=== TASK DATA ===

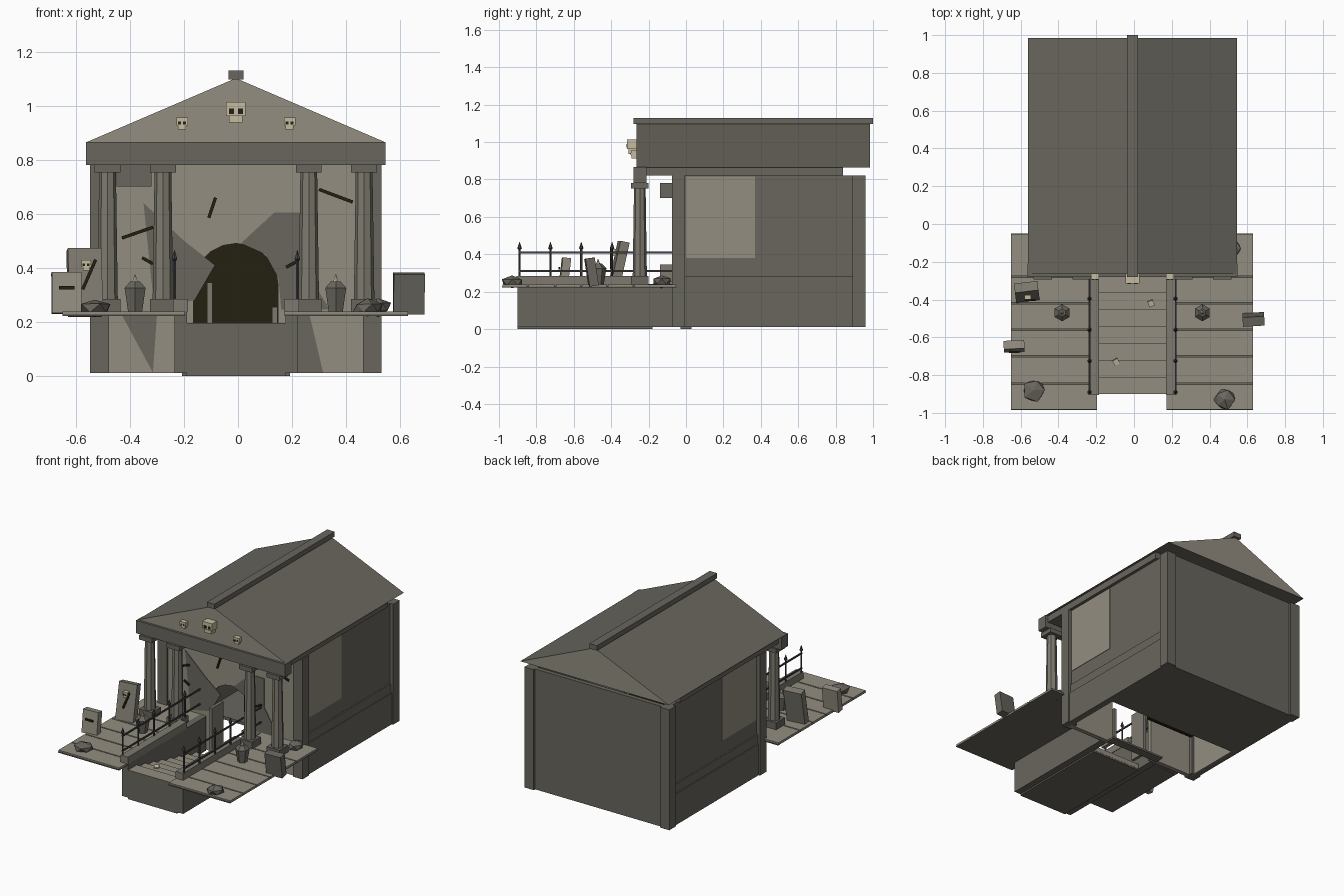
import bpy, bmesh, math, random
from mathutils import Vector, Matrix

random.seed(4)
if "Cube" in bpy.data.objects:
    bpy.data.objects.remove(bpy.data.objects["Cube"])


def material(name, rgb):
    m = bpy.data.materials.new(name)
    m.use_nodes = True
    m.diffuse_color = (*rgb, 1)
    m.node_tree.nodes["Principled BSDF"].inputs["Base Color"].default_value = (*rgb, 1)
    return m


LIGHT = material("light stone", (0.29, 0.27, 0.215))
MID = material("worn stone", (0.21, 0.195, 0.16))
DARK = material("dark stone", (0.14, 0.132, 0.11))
IRON = material("iron", (0.055, 0.055, 0.055))
BONE = material("bone", (0.56, 0.50, 0.35))
BLACK = material("deep shadow", (0.017, 0.015, 0.005))
C = -0.008  # building axis


def finish(name, bm, mats, rule=None):
    bmesh.ops.recalc_face_normals(bm, faces=bm.faces)
    me = bpy.data.meshes.new(name)
    for m in mats:
        me.materials.append(m)
    if rule:
        for f in bm.faces:
            f.material_index = rule(f)
    bm.to_mesh(me)
    bm.free()
    ob = bpy.data.objects.new(name, me)
    bpy.context.collection.objects.link(ob)
    return ob


def box(name, x, y, z, mat, lean=0, turn=0):
    """Box from three (low, high) ranges, leaned and turned about its centre."""
    bm = bmesh.new()
    bmesh.ops.create_cube(bm, size=1)
    size = [b - a for a, b in (x, y, z)]
    mid = [(a + b) / 2 for a, b in (x, y, z)]
    bmesh.ops.transform(bm, verts=bm.verts, matrix=Matrix.Translation(mid)
                        @ Matrix.Rotation(turn, 4, 'Z') @ Matrix.Rotation(lean, 4, 'X')
                        @ Matrix.Diagonal((*size, 1)))
    return finish(name, bm, [mat])


def prism(name, outline, y0, y1, mats, rule=None):
    """Outline in x and z, extruded from y0 to y1."""
    bm = bmesh.new()
    f = bm.faces.new([bm.verts.new((px, y0, pz)) for px, pz in outline])
    new = bmesh.ops.extrude_face_region(bm, geom=[f])["geom"]
    bmesh.ops.translate(bm, vec=(0, y1 - y0, 0),
                        verts=[v for v in new if isinstance(v, bmesh.types.BMVert)])
    return finish(name, bm, mats, rule)


def lathe(name, x, y, rings, sides, mat):
    """Stack of cone sections through (radius, height) rings."""
    bm = bmesh.new()
    for (r0, z0), (r1, z1) in zip(rings, rings[1:]):
        bmesh.ops.create_cone(bm, cap_ends=True, segments=sides, radius1=r0, radius2=r1,
                              depth=z1 - z0, matrix=Matrix.Translation((x, y, (z0 + z1) / 2)))
    return finish(name, bm, [mat])


def crack(name, x0, z0, x1, z1, y, w=0.006):
    d = Vector((x1 - x0, z1 - z0)).normalized() * w
    prism(name, [(x0 - d.y, z0 + d.x), (x1 - d.y, z1 + d.x),
                 (x1 + d.y, z1 - d.x), (x0 + d.y, z0 - d.x)], y, y + 0.009, [BLACK])


def skull(name, x, y, z, s):
    box(name + "_cranium", (x - s / 2, x + s / 2), (y - s * 0.7, y), (z - s * 0.2, z + s * 0.5), BONE)
    box(name + "_jaw", (x - s * 0.34, x + s * 0.34), (y - s * 0.6, y), (z - s * 0.55, z - s * 0.2), BONE)
    for side in (-1, 1):
        ex = x + side * s * 0.23
        box(name + "_eye", (ex - s * 0.13, ex + s * 0.13), (y - s * 0.7 - 0.002, y - s * 0.7 + 0.001),
            (z - s * 0.1, z + s * 0.17), BLACK)


# Crypt walls: facade with an arched doorway, side and back walls
R, SPRING = 0.157, 0.333
arch = [(C - R * math.cos(math.pi * i / 10), SPRING + R * math.sin(math.pi * i / 10)) for i in range(11)]
prism("facade", [(C - 0.5, 0.01), (C - R, 0.01)] + arch +
      [(C + R, 0.01), (C + 0.5, 0.01), (C + 0.5, 0.82), (C - 0.5, 0.82)], -0.06, -0.03, [LIGHT])
prism("doorway_dark", [(C - 0.18, 0.01), (C - 0.18, 0.51), (C + 0.18, 0.51), (C + 0.18, 0.01)],
      0.33, 0.36, [BLACK])
box("rear_floor", (C - 0.51, C + 0.51), (0.36, 0.94), (0.01, 0.03), DARK)
box("rear_wall", (C - 0.515, C + 0.515), (0.915, 0.945), (0.01, 0.82), DARK)
box("threshold", (C - 0.2, C + 0.2), (-0.03, 0.03), (0, 0.012), DARK)
for s in (-1, 1):
    def across(a, b):
        return tuple(sorted((C + s * a, C + s * b)))
    box("side_wall", across(0.495, 0.515), (-0.05, 0.94), (0.01, 0.82), DARK)
    box("side_wall_lining", across(0.488, 0.495), (-0.03, 0.36), (0.01, 0.82), LIGHT)
    box("side_wall_panel", across(0.514, 0.518), (0, 0.37), (0.38, 0.815), LIGHT)
    box("side_plinth", across(0.5, 0.53), (-0.03, 0.93), (0.01, 0.22), DARK)
    box("side_band", across(0.5, 0.524), (-0.03, 0.93), (0.22, 0.28), DARK)
    for y in (-0.075, 0.89):
        box("corner_post", across(0.47, 0.54), (y, y + 0.07), (0.01, 0.82), DARK)

# Stained patches, a loose lintel and cracks on the facade
patches = [[(-.35, .64), (-.2, .5), (-.085, .41), (-.16, .28), (-.31, .25)],
           [(.01, .49), (.135, .605), (.24, .605), (.24, .41), (.34, .245), (.16, .245), (.15, .36), (.1, .45)],
           [(-.43, .225), (-.3, .225), (-.315, .012)],
           [(.22, .225), (.265, .225), (.315, .012), (.22, .012)]]
for p in patches:
    prism("facade_patch", p, -0.064, -0.058, [DARK])
box("loose_lintel", (-0.45, -0.32), (-0.14, -0.06), (0.70, 0.78), DARK)
for c in [(-.108, .585, -.083, .66), (-.43, .51, -.315, .55), (-.355, .437, -.315, .415),
          (.178, .402, .222, .425), (.3, .69, .425, .643)]:
    crack("facade_crack", *c, -0.072)

# Broken door leaves standing open
box("door_leaf_tall", (-0.115, -0.095), (-0.14, -0.02), (0.02, 0.345), MID)
box("door_leaf_short", (0.125, 0.147), (-0.14, -0.02), (0.02, 0.255), MID)

# Roof with pale gable ends, beams and ridge
prism("roof", [(C - 0.553, 0.865), (C + 0.553, 0.865), (C, 1.102)], -0.265, 0.985,
      [DARK, LIGHT], lambda f: int(abs(f.normal.y) > 0.9))
box("ridge_cap", (C - 0.028, C + 0.028), (-0.28, 1.0), (1.097, 1.13), DARK)
box("front_beam", (C - 0.555, C + 0.555), (-0.28, -0.21), (0.78, 0.866), DARK)
box("eaves_slab", (C - 0.535, C + 0.535), (-0.25, 0.84), (0.82, 0.866), DARK)
skull("gable_skull_large", C, -0.265, 0.977, 0.072)
for s in (-1, 1):
    skull("gable_skull_small", C + s * 0.199, -0.265, 0.935, 0.042)

# Portico columns
for x in (-0.475, -0.27, 0.27, 0.475):
    x += C
    box("column_base", (x - 0.048, x + 0.048), (-0.295, -0.2), (0.235, 0.285), DARK)
    lathe("column_shaft", x, -0.247, [(0.038, 0.28), (0.031, 0.76)], 8, MID)
    box("column_capital", (x - 0.048, x + 0.048), (-0.295, -0.2), (0.752, 0.782), DARK)

# Plank terraces
ROWS = [-0.985, -0.845, -0.70, -0.56, -0.42, -0.28, -0.05]
for x in ((-0.65, -0.197), (0.172, 0.63)):
    box("terrace_bed", x, (-0.985, -0.05), (0.222, 0.228), DARK)
    for y0, y1 in zip(ROWS, ROWS[1:]):
        box("terrace_slab", x, (y0 + 0.004, y1 - 0.004), (0.226, 0.238), LIGHT)

# Sunken stair between two walls
box("stair_front_wall", (-0.235, 0.22), (-0.9, -0.88), (0.01, 0.195), DARK)
box("stair_floor", (-0.19, 0.176), (-0.9, -0.18), (0, 0.012), DARK)
N = 8
for i in range(N):
    y = -0.9 + i * 0.09
    box("step", (-0.187, 0.172), (y + 0.001, y + 0.091), (0.01, 0.196 - i * 0.022), LIGHT)
for x0, x1, rail_x in ((-0.24, -0.185, -0.235), (0.17, 0.225, 0.22)):
    box("stair_wall", (x0 + 0.005, x1 - 0.003), (-0.9, -0.07), (0.01, 0.24), DARK)
    box("stair_curb", (x0, x1), (-0.905, -0.28), (0.238, 0.285), MID)
    # Iron railing with spiked posts
    for z in (0.31, 0.41):
        box("railing_bar", (rail_x - 0.004, rail_x + 0.004), (-0.895, -0.07), (z - 0.005, z + 0.005), IRON)
    for i in range(5):
        lathe("railing_post", rail_x, -0.89 + i * 0.165,
              [(0.006, 0.28), (0.006, 0.425), (0.012, 0.432), (0.001, 0.465)], 6, IRON)

# Gravestones
box("gravestone_tall", (-0.63, -0.505), (-0.385, -0.335), (0.22, 0.47), MID, -0.22, 0.12)
box("gravestone_small", (-0.69, -0.58), (-0.67, -0.625), (0.23, 0.382), LIGHT, -0.12, 0.05)
box("gravestone_left", (0.575, 0.69), (-0.53, -0.48), (0.23, 0.38), DARK, 0.15, 0.06)
skull("gravestone_skull", -0.562, -0.375, 0.41, 0.036)
crack("gravestone_crack", -0.575, 0.32, -0.527, 0.43, -0.407)
crack("gravestone_crack_small", -0.663, 0.326, -0.605, 0.326, -0.682)

# Hexagonal urns with candles
for x in (C - 0.373, C + 0.37):
    lathe("urn", x, -0.47, [(0.03, 0.237), (0.043, 0.315), (0.045, 0.325), (0.02, 0.35)], 6, DARK)
    lathe("candle", x, -0.47, [(0.012, 0.345), (0.002, 0.375)], 6, BONE)


# Rubble
def rock(name, x, y, z, r, h, mat):
    bm = bmesh.new()
    bmesh.ops.create_icosphere(bm, subdivisions=1, radius=1)
    for v in bm.verts:
        v.co *= random.uniform(0.8, 1.08)
        v.co = Vector((x + v.co.x * r, y + v.co.y * r, z + v.co.z * h))
    finish(name, bm, [mat])


rock("rock_right", -0.53, -0.88, 0.25, 0.068, 0.036, DARK)
rock("rock_left", 0.48, -0.93, 0.25, 0.062, 0.036, DARK)
rock("rock_by_wall", 0.52, -0.13, 0.255, 0.055, 0.036, DARK)
box("bone_chip", (0.075, 0.105), (-0.435, -0.405), (0.085, 0.11), BONE, 0.2, 0.4)
box("bone_chip", (-0.11, -0.08), (-0.745, -0.715), (0.165, 0.185), BONE, 0.2, 0.5)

===

**WHAT YOU ARE ASKED TO DO:**
A single number is the answer: how many lines in the records above contain the word "across".

**EXERCISE OUTPUT:**
7